Heck, I'm not even sure how "healthy" this recipe is, but it does have black beans, which are a good source of fiber. And mushrooms do have some health benefits, but not as many as say a nice leafy, green vegetable. However, this recipe is vegetarian (heck, vegan even if you get the right beans and vegan bread) and if you're looking to cut back on your meat consumption but still enjoy a burger every now and again, this recipe is a very good substitute.
I won't however, replace burgers in my overall diet. I still like meat. A lot. I'm just very careful about the consumption of beef, in particular the serving size.
The original recipe uses a food processor. I'm here to tell you it's not necessary, but very helpful. So if you don't have a food processor within easy reach, just give yourself a little extra time to crumble the bread.
The overall taste is really good - it doesn't taste chalky, it has flavor, and it's way better than any veggie burger you buy frozen and microwave.
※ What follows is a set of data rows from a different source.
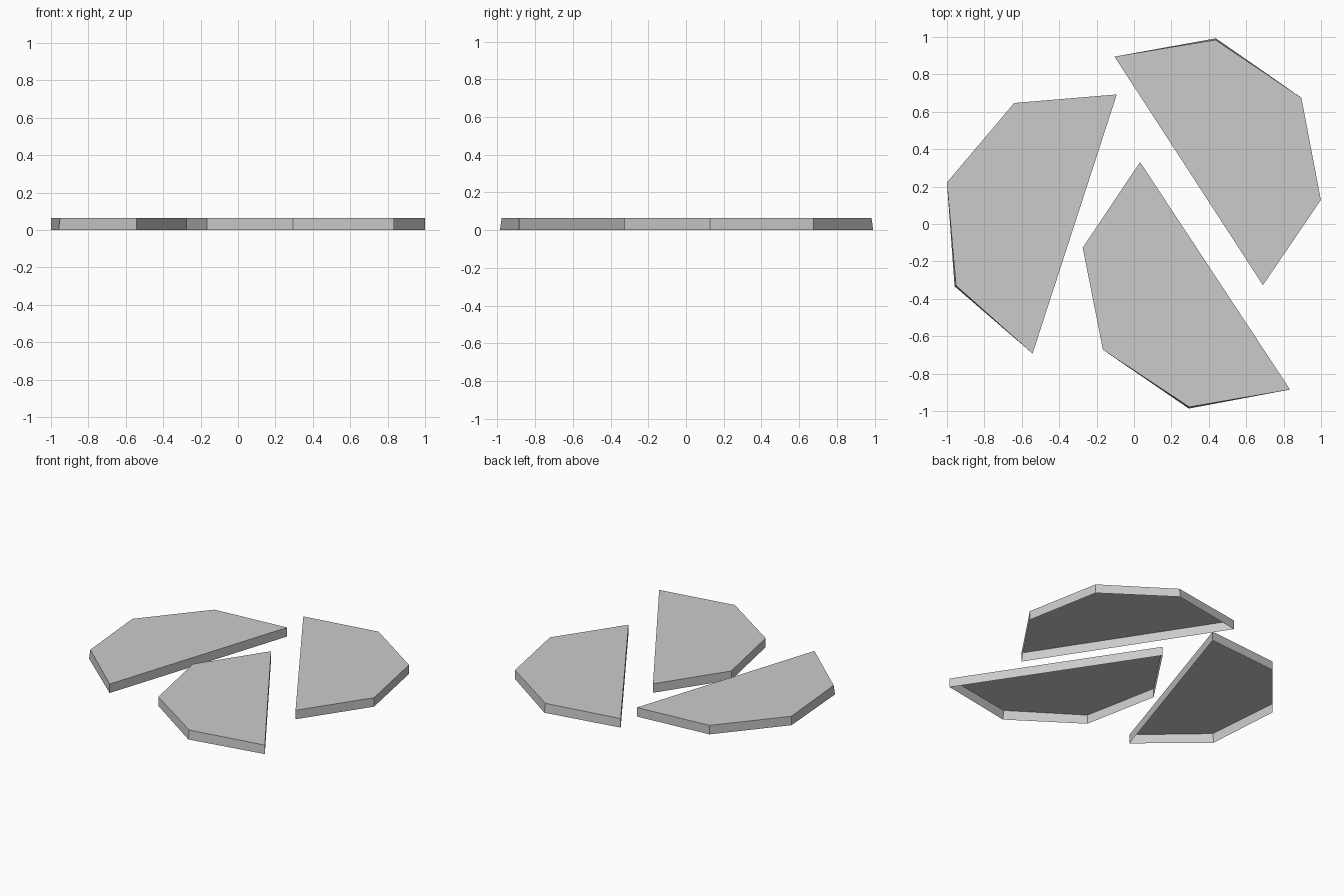
import bpy, bmesh, math
from mathutils import Matrix

if "Cube" in bpy.data.objects:
    bpy.data.objects.remove(bpy.data.objects["Cube"])

R, H = 0.7285, 0.065


def half_octagon(name, x, y, angle):
    """Thin half-octagon cap: top and side walls, open underneath."""
    bm = bmesh.new()
    low, high = [], []
    for i in range(5):
        a = math.pi - i * math.pi / 4
        px, py = R * math.cos(a), R * 0.986 * math.sin(a)
        low.append(bm.verts.new((px, py, 0)))
        # one corner leans slightly inward at the top
        k = 0.988 if i == 1 else 1.0
        high.append(bm.verts.new((px * k, py * k, H)))
    bm.faces.new(high[::-1])
    for i in range(5):
        j = (i + 1) % 5
        bm.faces.new((low[j], low[i], high[i], high[j]))
    for f in bm.faces:
        f.normal_update()
    bm.transform(Matrix.Translation((x, y, 0)) @ Matrix.Rotation(math.radians(angle), 4, 'Z'))
    mesh = bpy.data.meshes.new(name)
    bm.to_mesh(mesh)
    bm.free()
    bpy.context.collection.objects.link(bpy.data.objects.new(name, mesh))


# three scattered slabs
half_octagon("slab_back_right", 0.2925, 0.284, -57.0)
half_octagon("slab_left", -0.317, 0.0, 72.0)
half_octagon("slab_front", 0.4335, -0.277, 123.4)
It also isn't difficult to make, and when picking black beans, pick a can that has a low amount of sodium - always watch your salt intake! A huge plus - this "patty" doesn't shrink at all while cooking - yay!
Yes, it remained deliciously large.
Black Bean and Mushroom Burgers, courtesy of Brown Eyed Baker.
Makes 4 burgers.
- 1 tablespoon canola oil (I used olive oil) plus more for brushing
- 1 cup finely chopped onion
- 8 ounces cremini mushrooms, finely chopped
- 1 clove garlic, minced
- 1/2 teaspoon cumin
- 1/2 teaspoon paprika
- 4 slices whole wheat sandwich bread, lightly toasted (I used two slices whole grain white bread, plus one double fiber Orowheat English Muffin because I needed to use them up!)
- 15 ounce can black beans, drained and rinsed (always rinse the beans to get them clean)
- 2 ounces (about 1/2 cup) shredded cheddar cheese
- Salt and freshly ground pepper
- English muffins, pita pockets, or buns, to serve.
- Salsa, sour cream, other items you like on your "burgers" to serve.
1. Heat a skillet over medium high heat, add the oil and add the onion. Cook 3-4 minutes, or until golden.
2. Add the mushrooms, garlic, cumin and paprika. Stir and cook until the mushrooms have released their juices, about 6-7 minutes. Remove from heat and set aside to cool.
3. ORIGINAL RECIPE DIRECTIONS: Tear toasted bread and place in food processor. Process until broken down into crumbs. Pour the crumbs into a medium sized bowl (mixing bowls are a good idea.) Add the mushroom mixture and beans to the food processor, pulse until combined but not smooth - leave some chunky bits. Add to bowl with bread crumbs, add the cheese, and season with salt and pepper.
3a. MY WAY: Tear the toasted bread into smaller pieces and continue tearing down until crumb like in a medium sized mixing bowl. When bread pieces get too small to tear, rub the pieces between your hands to promote crumbling. Pour black beans into a small bowl, and using a fork, smash the beans. (You must use a fork. Do not use a spoon - believe me, they don't smash.) Add beans to the bread crumbs. Add the mushroom mixture, cheese, and season with a little salt and pepper. (If your beans have a lot of sodium, I'd ease up on the salt.) You might not think the mixture will combine, but it actually comes together very well. I thought I would need an egg to promote mixing, but it wasn't needed! It's probably due to the fresh bread - do not take the shortcut of using dried bread crumbs.
4. Combine the mixture and divide into four portions. Create four patties with moist hands (or gloves, like me.) Lightly brush each side with canola oil. (I wound up greasing the skillet, and then spraying each side with cooking spray.)
5. In a skillet over medium heat, cook each patty for 5-6 minutes per side.
My T-Fal skillet is awesome because I found one made in France!
6. Serve on toasted English muffins, buns, pitas, however you want to eat them (or just eat them as a patty!) Serve with your favorite burger fixins.
I'll take a side of Kettle Potato Chips.